### Work to be completed
Quote exactly, and only, the lines of the material below from the line with "me = bpy.data.meshes.new(name)" through the line with "bmesh.ops.create_cube(bm, size=1, matrix=Matrix.Translation((p".

### The records
== Segment start ==

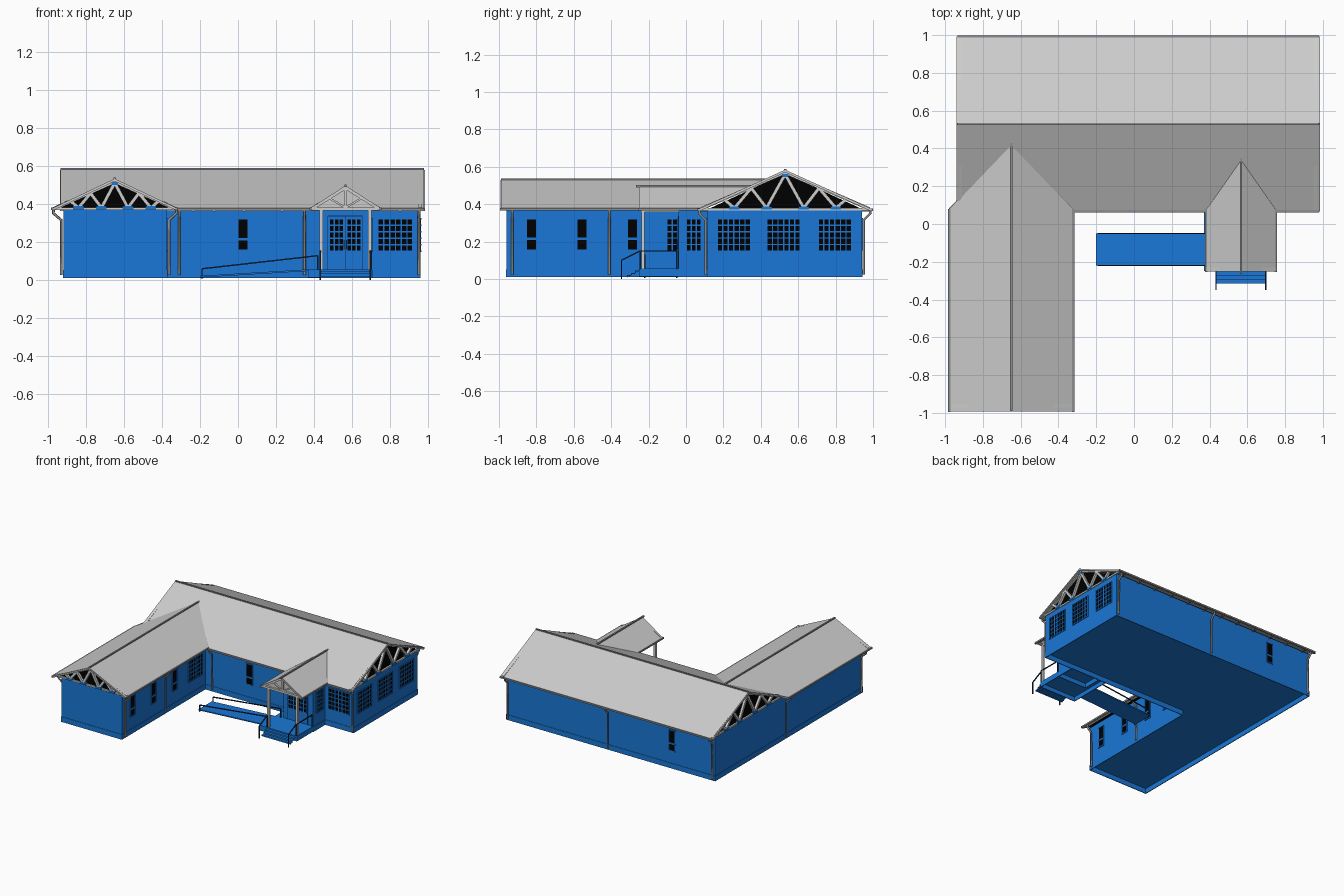
import bpy, bmesh
from mathutils import Vector, Matrix

if "Cube" in bpy.data.objects:
    bpy.data.objects.remove(bpy.data.objects["Cube"])


def material(name, rgb):
    m = bpy.data.materials.new(name)
    m.use_nodes = True
    m.diffuse_color = (*rgb, 1)
    m.node_tree.nodes["Principled BSDF"].inputs["Base Color"].default_value = (*rgb, 1)
    return m


BLUE = material("wall blue", (0.010, 0.185, 0.68))
ROOF = material("roof grey", (0.60, 0.60, 0.60))
TIMBER = material("truss light grey", (0.62, 0.62, 0.61))
GUTTER = material("gutter grey", (0.27, 0.27, 0.27))
BLACK = material("window black", (0, 0, 0))
NAVY = material("rail navy", (0.005, 0.025, 0.07))


def finish(name, bm, mat):
    bmesh.ops.recalc_face_normals(bm, faces=bm.faces)
    me = bpy.data.meshes.new(name)
    bm.to_mesh(me)
    bm.free()
    me.materials.append(mat)
    bpy.context.collection.objects.link(bpy.data.objects.new(name, me))


def box(bm, a, b):
    a, b = Vector(a), Vector(b)
    bmesh.ops.create_cube(bm, size=1, matrix=Matrix.Translation((a + b) / 2)
                          @ Matrix.Diagonal((*(abs(v) for v in b - a), 1)))


def beam(bm, p, q, w=0.014):
    p, q = Vector(p), Vector(q)
    d = q - p
    bmesh.ops.create_cube(bm, size=1, matrix=Matrix.Translation((p + q) / 2)
                          @ d.to_track_quat('Z', 'Y').to_matrix().to_4x4()
                          @ Matrix.Diagonal((w, w, d.length, 1)))


def prism(bm, pts, push):
    face = bm.faces.new([bm.verts.new(p) for p in pts])
    out = bmesh.ops.extrude_face_region(bm, geom=[face])["geom"]
    bmesh.ops.translate(bm, vec=push, verts=[v for v in out if isinstance(v, bmesh.types.BMVert)])


def skirt(bm, outline, z0, z1, t=.003):
    for (xa, ya), (xb, yb) in zip(outline, outline[1:] + outline[:1]):
        box(bm, (min(xa, xb) - t, min(ya, yb) - t, z0), (max(xa, xb) + t, max(ya, yb) + t, z1))


# Walls: L-shaped block with vestibule, raised floor inside an open plinth
WALL, FLOOR, FRONT = 0.372, 0.05, 0.115
PLAN = [(-.92, -.96), (-.375, -.96), (-.375, FRONT), (.44, FRONT), (.44, -.04), (.705, -.04),
        (.705, FRONT), (.96, FRONT), (.96, .94), (-.92, .94)]
bm = bmesh.new()
prism(bm, [(x, y, FLOOR) for x, y in PLAN], (0, 0, WALL - FLOOR))
finish("walls", bm, BLUE)
bm = bmesh.new()
skirt(bm, PLAN, .01, FLOOR + .002)
finish("plinth", bm, BLUE)

# Roofs: (name, runs along, ridge centre, half width, eave z, ridge z, eave ends, ridge ends)
ROOFS = (("main", "x", .53, .462, .375, .584, (-.935, .98), (-.935, .98)),
         ("wing", "y", -.65, .328, .378, .533, (-.988, .08), (-.988, .43)),
         ("porch", "y", .567, .184, .378, .497, (-.248, .08), (-.248, .35)))


def swap(axis, along, across, z):
    return (along, across, z) if axis == "x" else (across, along, z)


for name, ax, c, half, ez, rz, ends, rends in ROOFS:
    slab, gutters, trim = bmesh.new(), bmesh.new(), bmesh.new()
    main = name == "main"
    for s in (-1, 1):
        prism(slab, [swap(ax, ends[0], c + s * half, ez), swap(ax, ends[1], c + s * half, ez),
                     swap(ax, rends[1], c, rz), swap(ax, rends[0], c, rz)], (0, 0, -.012))
        # Eave gutters, valley flashing and verge boards
        spans = [(ends[0] if main else ends[0] - .007, ends[1])]
        if main and s < 0:
            spans = [(-.32, .38), (.75, ends[1])]
        for a, b in spans:
            beam(gutters, swap(ax, a, c + s * half, ez - .004), swap(ax, b, c + s * half, ez - .004), .013)
        if not main:
            beam(gutters, swap(ax, ends[1], c + s * half, ez), swap(ax, rends[1], c, rz), .005)
        for e in ends if main else ends[:1]:
            beam(trim, swap(ax, e, c + s * half, ez - .009), swap(ax, e, c, rz - .009), .009)
    beam(gutters, swap(ax, rends[0] - (.018 if name == "porch" else 0), c, rz - .001),
         swap(ax, rends[1], c, rz - .001), .012)
    finish(name + "_roof", slab, ROOF)
    finish(name + "_gutters_and_ridge", gutters, GUTTER)
    finish(name + "_verges", trim, TIMBER)

# Dark recessed gables
bm = bmesh.new()
prism(bm, [(-.91, .115, WALL), (-.91, .945, WALL), (-.91, .53, .564)], (1.86, 0, 0))
prism(bm, [(-.95, -.95, WALL), (-.35, -.95, WALL), (-.65, -.95, .513)], (0, .95, 0))
finish("dark_gables", bm, BLACK)


# Exposed roof trusses in the gables
def truss(name, ax, at, c, half, ez, rz):
    wood, plates = bmesh.new(), bmesh.new()
    P = lambda u, h: swap(ax, at, c + u * half, ez + h * (rz - ez))
    beam(wood, P(-1, 0), P(1, 0), .013)
    for s in (-1, 1):
        beam(wood, P(s, 0), P(0, 1), .018)
        chain = [P(0, .95), P(s * .22, .03), P(s * .40, .57), P(s * .60, .03), P(s * .72, .26)]
        for a, b in zip(chain, chain[1:]):
            beam(wood, a, b, .018)
        for u in (.22, .60):
            p = Vector(P(s * u, .03))
            d = Vector(swap(ax, .0105, .028, .009))
            box(plates, p - d, p + d)
    p, d = Vector(P(0, .92)), Vector(swap(ax, .0105, .018, .008))
    box(plates, p - d, p + d)
    finish(name + "_truss", wood, TIMBER)
    finish(name + "_truss_plates", plates, BLUE)


truss("left_gable", "x", .96, .53, .452, .374, .570)
truss("right_gable", "x", -.92, .53, .452, .374, .570)
truss("wing_gable", "y", -.962, -.65, .318, .375, .518)

# Porch gable, beams and columns
PX = .567
bm = bmesh.new()
prism(bm, [(PX - .17, -.225, .375), (PX + .17, -.225, .375), (PX, -.225, .482)], (0, .008, 0))
finish("porch_gable_panel", bm, ROOF)
bm = bmesh.new()
beam(bm, (PX - .18, -.235, .374), (PX + .18, -.235, .374), .016)
beam(bm, (PX, -.235, .376), (PX, -.235, .485))
for s in (-1, 1):
    x = PX + s * .128
    beam(bm, (PX + s * .178, -.237, .374), (PX, -.237, .485), .016)
    beam(bm, (PX, -.235, .38), (PX + s * .085, -.235, .43), .010)
    beam(bm, (x, -.23, .05), (x, -.23, .375), .018)
    beam(bm, (x, -.24, .367), (x, FRONT, .367), .016)
finish("porch_frame", bm, TIMBER)

# Windows: dark glass plates behind blue frames and glazing bars
frames, glass = bmesh.new(), bmesh.new()


def window(ax, plane, sign, u0, u1, z0, z1, cols, bars):
    def plate(bm, a, b, za, zb, n):
        box(bm, swap(ax, plane - sign * .002, a, za), swap(ax, plane + sign * n, b, zb))
    plate(glass, u0, u1, z0, z1, .002)
    for i in range(cols + 1):
        u = u0 + i * (u1 - u0) / cols
        plate(frames, u - .0035, u + .0035, z0, z1, .006)
    for z in (z0, *bars, z1):
        plate(frames, u0 - .0035, u1 + .0035, z - .0035, z + .0035, .0065)


def grid(ax, plane, sign, u0, u1, cols):
    window(ax, plane, sign, u0, u1, .15, .322, cols, [.15 + i * .0344 for i in range(1, 5)])


def slit(ax, plane, sign, u):
    window(ax, plane, sign, u, u + .055, .155, .322, 1, (.211, .217))


for y in (.167, .433, .707):
    grid("x", .96, 1, y, y + .178, 6)
for y in (-.853, -.583, -.313):
    slit("x", -.375, 1, y)
slit("y", FRONT, -1, -.002)
slit("y", .94, 1, -.562)
grid("x", -.375, 1, -.103, .075, 6)
grid("x", .705, 1, .002, .08, 3)
grid("y", FRONT, -1, .738, .922, 6)
for x in (.482, .573):
    grid("y", -.04, -1, x, x + .075, 3)
finish("window_frames", frames, BLUE)
finish("window_glass", glass, BLACK)

# Double door outline and handles
bm = bmesh.new()
for x in (.474, .565, .656):
    beam(bm, (x, -.041, .055), (x, -.041, .336), .003)
beam(bm, (.474, -.041, .336), (.656, -.041, .336), .003)
for x in (.559, .571):
    beam(bm, (x, -.049, .16), (x, -.049, .21), .005)
finish("door_outline", bm, NAVY)

# Platform with open underside, steps and ramp
bm = bmesh.new()
box(bm, (.37, -.25, .046), (.705, FRONT, .055))
skirt(bm, [(.373, -.247), (.702, -.247), (.702, FRONT), (.373, FRONT)], .012, .05)
for i in range(3):
    y, z = -.25 - i * .022, .045 - i * .012
    box(bm, (.435, y - .022, z - .006), (.695, y, z))
    box(bm, (.435, y - .022, z - .012), (.695, y - .018, z))
finish("platform_and_steps", bm, BLUE)
bm = bmesh.new()
prism(bm, [(-.2, -.22, .021), (-.2, -.05, .021), (.375, -.05, .055), (.375, -.22, .055)], (0, 0, -.009))
finish("ramp", bm, BLUE)


# Handrails
def rail(bm, pts, feet):
    for a, b in zip(pts, pts[1:]):
        beam(bm, a, b, .007)
    for p, z in zip(pts, feet):
        beam(bm, p, (p[0], p[1], z), .007)


bm = bmesh.new()
for y in (-.05, -.22):
    rail(bm, [(-.19, y, .058), (.42, y, .127)], (.005, .055))
for x in (.434, .697):
    rail(bm, [(x, -.345, .1), (x, -.245, .15)], (0, .05))
rail(bm, [(.702, -.245, .15), (.702, -.05, .15)], (.05, .05))
finish("handrails", bm, NAVY)


# Downpipes: bent tubes from gutter to wall foot
def downpipe(name, gx, gy, wx, wy):
    cu = bpy.data.curves.new(name, 'CURVE')
    cu.dimensions = '3D'
    cu.bevel_depth = .0075
    cu.bevel_resolution = 1
    cu.use_fill_caps = True
    sp = cu.splines.new('POLY')
    pts = ((gx, gy, .368), (gx, gy, .35), (wx, wy, .315), (wx, wy, .025))
    sp.points.add(len(pts) - 1)
    for p, co in zip(sp.points, pts):
        p.co = (*co, 1)
    cu.materials.append(GUTTER)
    bpy.context.collection.objects.link(bpy.data.objects.new(name, cu))


for i, x in enumerate((-.9, .04, .945)):
    downpipe("back_downpipe_%d" % i, x, .985, x, .95)
for i, y in enumerate((-.93, .04)):
    downpipe("wing_outer_downpipe_%d" % i, -.973, y, -.932, y)
for i, y in enumerate((-.93, -.41)):
    downpipe("wing_inner_downpipe_%d" % i, -.325, y, -.364, y)
for i, x in enumerate((-.31, .35, .955)):
    downpipe("front_downpipe_%d" % i, x, .072, x, FRONT - .009)

# Gutter brackets under the eaves
bm = bmesh.new()
for i in range(12):
    x = -.85 + i * .16
    box(bm, (x, .935, .36), (x + .008, .985, .366))
for x in (-.24, -.13, .03, .23, .85):
    box(bm, (x, .075, .36), (x + .008, FRONT, .366))
finish("eave_brackets", bm, GUTTER)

== Segment end ==

### Final answer
    me = bpy.data.meshes.new(name)
    bm.to_mesh(me)
    bm.free()
    me.materials.append(mat)
    bpy.context.collection.objects.link(bpy.data.objects.new(name, me))


def box(bm, a, b):
    a, b = Vector(a), Vector(b)
    bmesh.ops.create_cube(bm, size=1, matrix=Matrix.Translation((a + b) / 2)
                          @ Matrix.Diagonal((*(abs(v) for v in b - a), 1)))


def beam(bm, p, q, w=0.014):
    p, q = Vector(p), Vector(q)
    d = q - p
    bmesh.ops.create_cube(bm, size=1, matrix=Matrix.Translation((p + q) / 2)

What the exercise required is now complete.